White House Press Secretary Sean Spicer apologized late Tuesday after stating in his daily briefing that Adolf Hitler "didn't even sink to using chemical weapons."

"Today I was trying to describe the attack that [Syrian President Bashar] Assad made on his own people using chemical weapons," Spicer told Fox News. "Frankly, I mistakenly used an inappropriate and insensitive reference to the Holocaust, to which there is frankly no comparison.

"Obviously, that is not what I was intending to do. And I — especially during this week [Passover] — regret using that term and apologize and hope that we can focus on the president's decisive action that he took to make sure that we deal with the situation in Syria."

Spicer was discussing last week's chemical weapons attack, which killed nearly 90 Syrian civilians, when he said "we didn't use chemical weapons in World War II." Spicer later added that "someone as despicable as Hitler ... didn't even sink to using chemical weapons."

After the briefing, Spicer emailed this statement to reporters: "In no way was I trying to lessen the horrendous nature of the Holocaust. I was trying to draw a distinction of the tactic of using airplanes to drop chemical weapons on population centers. Any attack on innocent people is reprehensible and inexcusable."

House Minority Leader Nancy Pelosi, D-Calif., accused Spicer of "downplaying the horror of the Holocaust."

"Sean Spicer must be fired, and the President must immediately disavow his spokesman’s statements," Pelosi said in a statement. "Either he is speaking for the President, or the President should have known better than to hire him."

Rep. Lee Zeldin, R-N.Y., who is Jewish, said in a statement that "as far as comments being made and comparisons of various tactics and methods between now and World War II, you can make the comparison a little differently and it would be accurate, but it's important to clear up that Hitler did in fact use chemical warfare to murder innocent people."

Defense Secretary Jim Mattis touched on the issue at the Pentagon when discussing missile strikes launched by the U.S. against one of Assad's airfields in response to the chemical attack.

"Even in World War II, chemical weapons were not used on battlefields," Mattis said. "Since World War I, there has been an international convention on this. To stand idly by, when that convention is violated, that is what we had to take action on, urgently, in our own vital interest."

Spicer's comments came on the first day of Passover and a day after the White House held a Seder dinner marking the emancipation of the Jewish people, a tradition started during the Obama administration.

According to the U.S. Holocaust Memorial Museum, the Nazis experimented with poison gas in late 1939 with the killing of mental patients, which was termed "euthanasia." Both mobile and stationary gas chambers were later used, with up to 6,000 Jews gassed each day at Auschwitz alone.

On Monday, the White House clarified remarks Spicer made from the podium that the use of barrel bombs by Assad's government might lead to further military action by the United States.

In an exchange with reporters, Spicer appeared to draw a new red line for the Trump administration when he told reporters that if a country gases a baby or it puts "a barrel bomb into innocent people, I think you will see a response from this president."

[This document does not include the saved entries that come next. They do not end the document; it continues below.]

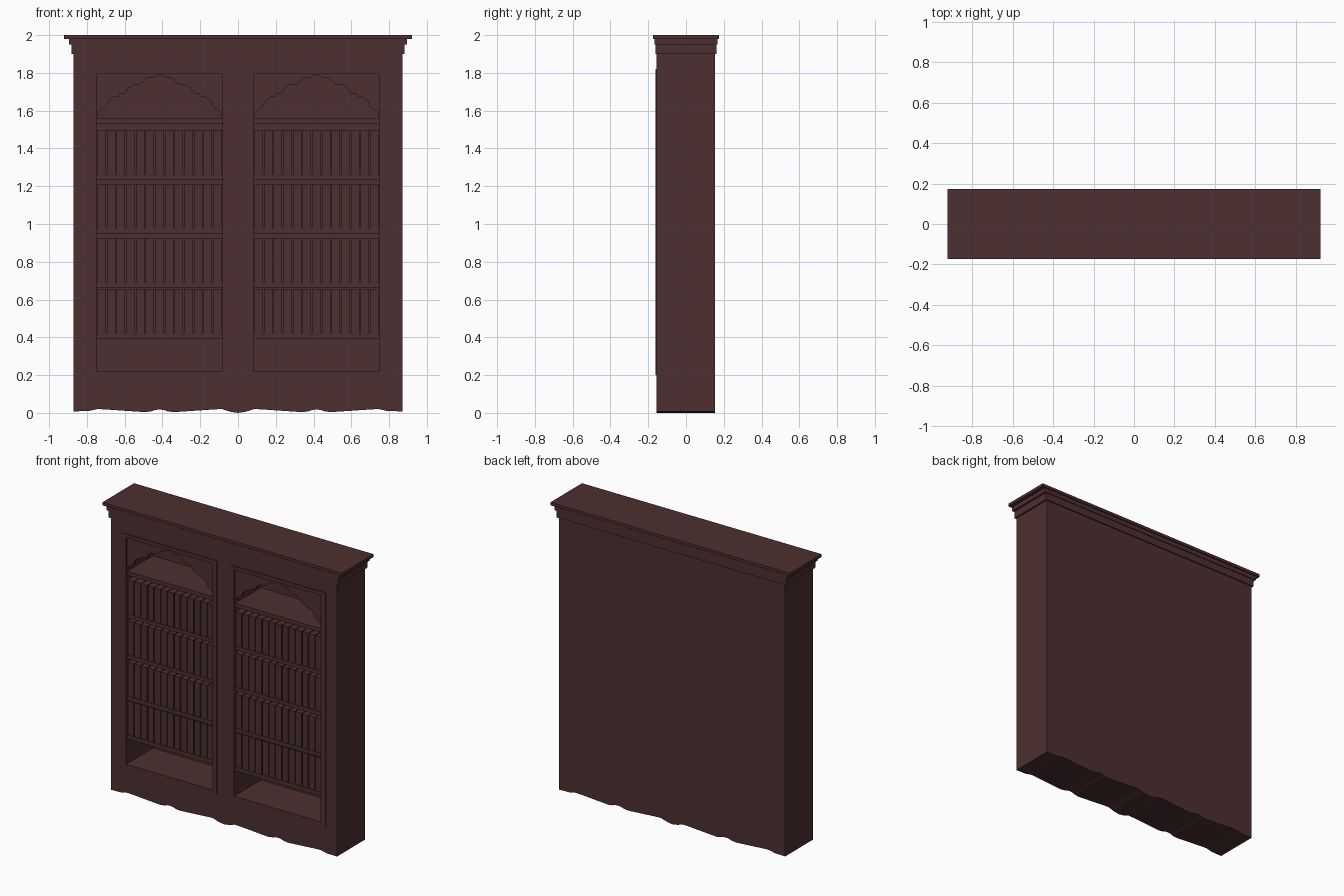
import bpy, bmesh

cube = bpy.data.objects.get("Cube")
if cube:
    bpy.data.objects.remove(cube, do_unlink=True)

wood = bpy.data.materials.new("dark_mahogany")
wood.use_nodes = True
COLOUR = (0.074, 0.028, 0.029, 1)
wood.diffuse_color = COLOUR
wood.node_tree.nodes["Principled BSDF"].inputs["Base Color"].default_value = COLOUR

FRONT, BACK = -0.155, 0.153
HALF = 0.87                      # half width of the carcass
IN, OUT = 0.083, 0.748           # bay opening
MID = (IN + OUT) / 2
FLOOR, CEIL, TOP = 0.22, 1.795, 1.9


def prism(name, outline, y0, y1, mirror=False):
    """Extrude an x-z outline from y0 to y1."""
    bm = bmesh.new()
    face = bm.faces.new([bm.verts.new((x, y0, z)) for x, z in outline])
    moved = bmesh.ops.extrude_face_region(bm, geom=[face])["geom"]
    verts = [v for v in moved if isinstance(v, bmesh.types.BMVert)]
    bmesh.ops.translate(bm, verts=verts, vec=(0, y1 - y0, 0))
    bmesh.ops.recalc_face_normals(bm, faces=bm.faces)
    mesh = bpy.data.meshes.new(name)
    bm.to_mesh(mesh)
    bm.free()
    mesh.materials.append(wood)
    obj = bpy.data.objects.new(name, mesh)
    bpy.context.collection.objects.link(obj)
    if mirror:
        obj.modifiers.new("Mirror", "MIRROR")
    return obj


def box(name, x0, x1, y0, y1, z0, z1, mirror=False):
    return prism(name, [(x0, z0), (x1, z0), (x1, z1), (x0, z1)], y0, y1, mirror)


# Carcass
box("side_stile", OUT, HALF, FRONT, BACK, FLOOR, TOP, True)
box("centre_stile", -IN, IN, FRONT, BACK, FLOOR, TOP)
box("top_rail", IN, OUT, FRONT, BACK, CEIL, TOP, True)
box("back_panel", IN, OUT, BACK - 0.02, BACK, FLOOR, CEIL, True)

# Base with a scalloped underside
wave = [(0, 0), (0.04, 0.006), (0.085, 0.02), (0.12, 0.019), (0.22, 0.012),
        (0.34, 0.004), (0.37, 0.008), (0.395, 0.016), (MID, 0.018)]
wave += [(2 * MID - x, z) for x, z in reversed(wave[2:-1])]
wave += [(0.79, 0.01), (HALF, 0.008)]
underside = [(-x, z) for x, z in reversed(wave[1:])] + wave
prism("scalloped_base", underside + [(HALF, FLOOR), (-HALF, FLOOR)], FRONT, BACK)

# Stepped cornice
for name, x, y, z0, z1 in [("cornice_lower", 0.882, 0.161, TOP, 1.95),
                           ("cornice_middle", 0.896, 0.166, 1.95, 1.98),
                           ("cornice_upper", 0.922, 0.174, 1.98, 2.0)]:
    box(name, -x, x, -y, y, z0, z1)

# Raised trim around each bay
PLATE = FRONT - 0.007
box("trim_inner", 0.052, IN, PLATE, FRONT, 0.2, 1.82, True)
box("trim_outer", OUT, 0.785, PLATE, FRONT, 0.2, 1.82, True)
box("trim_bottom", IN, OUT, PLATE, FRONT, 0.2, FLOOR, True)
box("trim_top", IN, OUT, PLATE, FRONT, CEIL, 1.82, True)

# Lobed arch board, given as offsets from the bay centre
lobes = [(0.33, 1.57), (0.318, 1.6), (0.285, 1.615), (0.272, 1.65), (0.245, 1.672),
         (0.218, 1.675), (0.208, 1.69), (0.183, 1.69), (0.165, 1.72), (0.143, 1.735),
         (0.103, 1.74), (0.083, 1.755), (0.063, 1.775), (0.033, 1.776), (0.015, 1.786)]
arch = [(MID - dx, z) for dx, z in lobes] + [(MID, 1.789)]
arch += [(MID + dx, z) for dx, z in reversed(lobes)]
prism("arch_board", arch + [(OUT, 1.57), (OUT, CEIL), (IN, CEIL), (IN, 1.57)],
      FRONT + 0.004, FRONT + 0.024, True)

# Shelves, with a row of evenly spaced volumes on the lower four
COUNT = 13
PITCH = (OUT - IN) / COUNT
for i, z in enumerate([0.42, 0.69, 0.977, 1.262, 1.558]):
    box(f"shelf_{i + 1}", IN, OUT, FRONT + 0.004, BACK - 0.02, z - 0.027, z, True)
    if i == 4:
        break
    row = box(f"book_row_{i + 1}", IN + 0.003, IN + PITCH - 0.003,
              FRONT + 0.008, BACK - 0.03, z, z + 0.236, False)
    copies = row.modifiers.new("Array", "ARRAY")
    copies.count = COUNT
    copies.use_relative_offset = False
    copies.use_constant_offset = True
    copies.constant_offset_displace = (PITCH, 0, 0)
    row.modifiers.new("Mirror", "MIRROR")
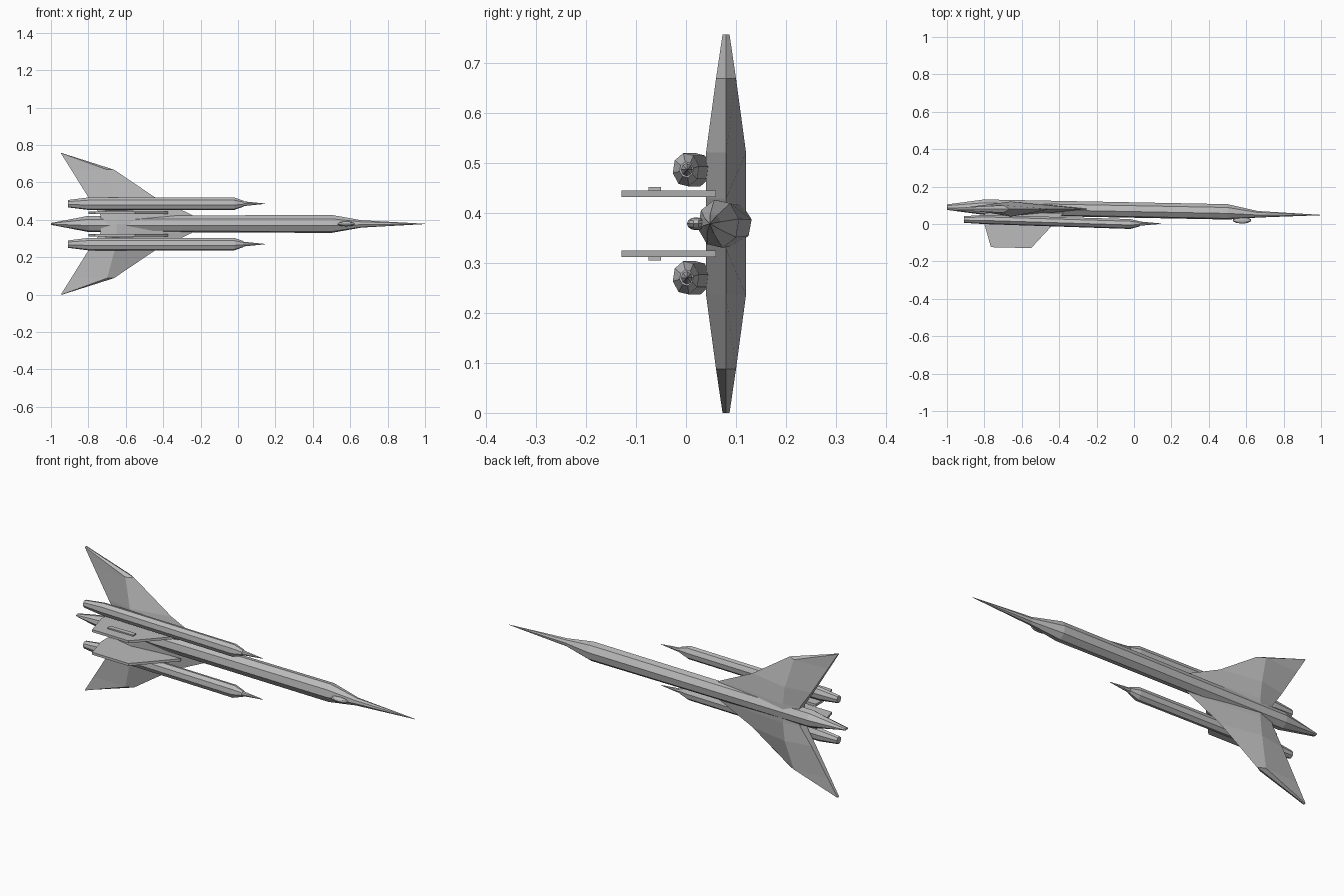
import bpy, bmesh, math
from mathutils import Matrix

if "Cube" in bpy.data.objects:
    bpy.data.objects.remove(bpy.data.objects["Cube"])

MID = 0.378  # height of the symmetry plane

grey = bpy.data.materials.new("airframe grey")
grey.use_nodes = True
tone = (0.5, 0.5, 0.5, 1)
grey.diffuse_color = tone
grey.node_tree.nodes["Principled BSDF"].inputs["Base Color"].default_value = tone


def finish(name, bm):
    bmesh.ops.recalc_face_normals(bm, faces=bm.faces)
    mesh = bpy.data.meshes.new(name)
    bm.to_mesh(mesh)
    bm.free()
    mesh.materials.append(grey)
    obj = bpy.data.objects.new(name, mesh)
    bpy.context.collection.objects.link(obj)
    return obj


def loft(name, rings):
    """Skin a list of equal-length point rings and cap the ends."""
    bm = bmesh.new()
    loops = [[bm.verts.new(p) for p in ring] for ring in rings]
    n = len(rings[0])
    for a, b in zip(loops, loops[1:]):
        for i in range(n):
            j = (i + 1) % n
            bm.faces.new((a[i], a[j], b[j], b[i]))
    bm.faces.new(loops[0])
    bm.faces.new(loops[-1])
    return finish(name, bm)


def body(name, stations, z, sides=8, turn=0.0):
    """Faceted tube along x; each station is x, centre y, radius y, radius z."""
    angles = [math.tau * i / sides + turn for i in range(sides)]
    return loft(name, [[(x, cy + ry * math.cos(a), z + rz * math.sin(a)) for a in angles]
                       for x, cy, ry, rz in stations])


def slab(name, outline, z, thick):
    """Flat plate drawn in x and y, extruded through z."""
    return loft(name, [[(x, y, z + s * thick / 2) for x, y in outline] for s in (-1, 1)])


# Fuselage with long needle nose and pinched tail
body("fuselage", [(-1, 0.09, 0.015, 0.005), (-0.8, 0.09, 0.042, 0.044),
                  (0.5, 0.065, 0.042, 0.049), (0.66, 0.052, 0.018, 0.02),
                  (1, 0.048, 0.001, 0.001)], MID, turn=0.2)

# Canopy bubble
bm = bmesh.new()
bmesh.ops.create_uvsphere(bm, u_segments=10, v_segments=6, radius=1,
                          matrix=Matrix.Translation((0.578, 0.02, MID))
                          @ Matrix.Diagonal((0.05, 0.018, 0.013, 1)))
finish("canopy", bm)

# Span stations: offset, leading x, ridge x, trailing x, ridge half depth, trailing half depth
wing_stations = [(0, -0.17, -0.65, -0.727, 0.04, 0.025),
                 (0.05, -0.25, -0.65, -0.737, 0.04, 0.022),
                 (0.142, -0.444, -0.66, -0.8, 0.04, 0.016),
                 (0.29, -0.663, -0.7, -0.892, 0.02, 0.01),
                 (0.378, -0.94, -0.943, -0.947, 0.007, 0.006)]

for side, label in ((1, "upper"), (-1, "lower")):
    # Wing with a ridge behind the swept leading edge
    loft(label + "_wing", [[(lead, 0.08, MID + side * s), (ridge, 0.08 + deep, MID + side * s),
                            (trail, 0.08 + back, MID + side * s),
                            (trail, 0.08 - back, MID + side * s),
                            (ridge, 0.08 - deep, MID + side * s)]
                           for s, lead, ridge, trail, deep, back in wing_stations])

    # Engine pod and its inlet spike
    pod_z = MID + side * 0.108
    body(label + "_engine", [(-0.91, 0.024, 0.018, 0.02), (-0.8, 0.024, 0.025, 0.034),
                             (-0.02, 0.0, 0.027, 0.034), (0.03, 0.001, 0.014, 0.016)],
         pod_z, turn=0.2)
    body(label + "_inlet_spike", [(0.0, 0.001, 0.014, 0.016), (0.045, 0.002, 0.01, 0.011),
                                  (0.145, 0.002, 0.001, 0.001)], pod_z)

    # Upright fin and the thin panel on its outer face
    fin_z = MID + side * 0.06
    slab(label + "_fin", [(-0.8, 0.06), (-0.8, 0.0), (-0.765, -0.124), (-0.55, -0.129),
                          (-0.43, 0.0), (-0.375, 0.06)], fin_z, 0.013)
    slab(label + "_fin_panel", [(-0.71, -0.05), (-0.71, -0.075), (-0.56, -0.075),
                                (-0.56, -0.05)], fin_z + side * 0.009, 0.008)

Until Monday the administration had maintained that last week's airstrikes were in response to the Syrian government's use of chemical weapons against its own citizens. A White House spokesman said later that "nothing has changed in our posture" and the president retains the option to act if it's in the national interest.

Fox News' Serafin Gomez and The Associated Press contributed to this report.